In the end, the progressive (or liberal) vs. conservative debate is really based in fear. In my progressive way of seeing things, trickle-down economics just does not work. It only breeds greed and corporations focused on profit rather than people; it has happened already. I think government has to be an advocate for the people by limiting corporations from becoming too big and too greedy. My conservative friends take the opposite view. They feel that government should stay out of the loop and that the free enterprise system will work just fine if left to its own devices. The conservative view is that we need to promote an unobstructed free enterprise system to create jobs. Nonetheless, both progressives and conservatives are concerned about the economy, human rights and personal freedoms. We just do not agree on how we go about addressing those things.

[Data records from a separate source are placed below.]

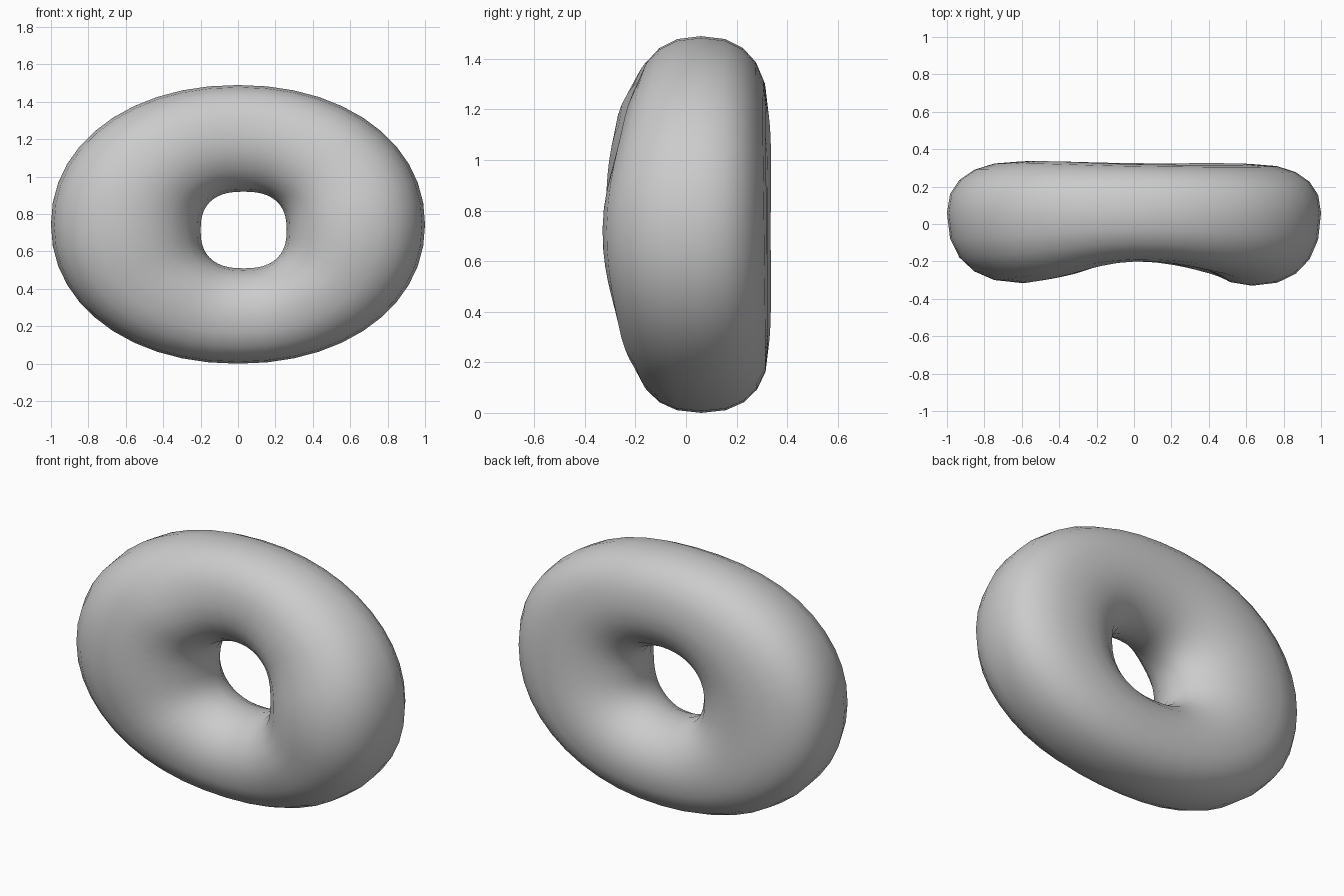
import bpy, bmesh
from math import sin, cos, pi, floor, copysign

if "Cube" in bpy.data.objects:
    bpy.data.objects.remove(bpy.data.objects["Cube"])

RING, SECT = 44, 20
# Front and back depth every 45 degrees, starting at +x, anticlockwise from the front
FRONT = [-0.33, -0.26, -0.20, -0.29, -0.315, -0.26, -0.20, -0.275]
BACK = [0.32, 0.315, 0.32, 0.335, 0.335, 0.335, 0.325, 0.325]


def power(v, n):
    return copysign(abs(v) ** (2 / n), v)


def smooth_loop(values, t):
    # Periodic Catmull-Rom interpolation
    f = t / (2 * pi) * len(values)
    i = floor(f)
    u = f - i
    a, b, c, d = (values[(i + k) % len(values)] for k in (-1, 0, 1, 2))
    return b + 0.5 * u * (c - a + u * (2*a - 5*b + 4*c - d + u * (3*(b - c) + d - a)))


def section_point(t, s):
    # Outer rim ellipse and off-centre rounded hole
    ox, oz = power(cos(t), 2.1), 0.745 + 0.745 * power(sin(t), 2.1)
    ix, iz = 0.03 + 0.23 * power(cos(t), 2.5), 0.715 + 0.205 * power(sin(t), 2.5)
    # Fuller on the outside, rounder towards the hole
    n = 2.35 if cos(s) > 0 else 2.0
    k = 0.5 + 0.5 * power(cos(s), n)
    h = power(sin(s), n)
    mid = 0.06
    edge = smooth_loop(BACK if h > 0 else FRONT, t)
    return (ix + (ox - ix) * k, mid + abs(h) * (edge - mid), iz + (oz - iz) * k)


# Ring body
bm = bmesh.new()
rings = [[bm.verts.new(section_point(2 * pi * i / RING, 2 * pi * j / SECT))
          for j in range(SECT)] for i in range(RING)]
for i in range(RING):
    a, b = rings[i], rings[(i + 1) % RING]
    for j in range(SECT):
        k = (j + 1) % SECT
        bm.faces.new((a[j], b[j], b[k], a[k]))
bmesh.ops.recalc_face_normals(bm, faces=bm.faces)
for f in bm.faces:
    f.smooth = True
mesh = bpy.data.meshes.new("ring_body")
bm.to_mesh(mesh)
bm.free()
ring = bpy.data.objects.new("ring_body", mesh)
bpy.context.collection.objects.link(ring)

It seems to me that if we as a nation could start focusing on the things we agree on rather than always focusing on “left wing” or “right wing” agendas, everyone would get at least some of what they want. Just like in communities of faith, our common lives together absolutely depends on each other. The same is true for our nation. The threat of terrorists, the Taliban, emigrants or any other entity outside our borders is nothing compared to the damage we are doing to ourselves from within. Hatred, suspicion, greed and fear feeds on itself. Those are the things that will bring our nation down quicker than anything else. When we can learn to treat each other with dignity, compassion and love, is when our nation will be on course and be a true leader in the world.


Rob Luffman said...

Well said Gordon, especially the last paragraph about focusing on what's right ("correct") instead of what is "wrong", we'll all be better off. The role of government is heavily debated in all organized democracies/republics. We have only history, our own and that of others, as a guide. Fact is, if people treated each other better, we wouldn't need government, but that is not currently reality. Maybe someday...

Charles Graves IV said...

I agree, this is a great post, Gordon.As a senior political science major in discernment for ordained ministry, it goes without saying that I love a good discussion on politics and religion. But I fear we are combining four different planes for the liberal/conservative dichotomy.

1. the religious social plane: should religious groups emphacize inward moral "family values" or outward social equalization?

2. the religious economic plane: do we focus on Matthew 25 "whatever you did for one of the least of these brothers of mine, you did for me", or should we focus on Matthew 26 "The poor you will always have with you, but you will not always have me"?

3. the political social plane: should government groups inwardly emphacize "traditional family values" or outward social equalization/openness?

4. the political economic plane: should government impose strong restrictions to keep business in check, or is the private sector sufficent with little intervention?

As for me, I'm fairly moderate on all four. But that's another comment for another day.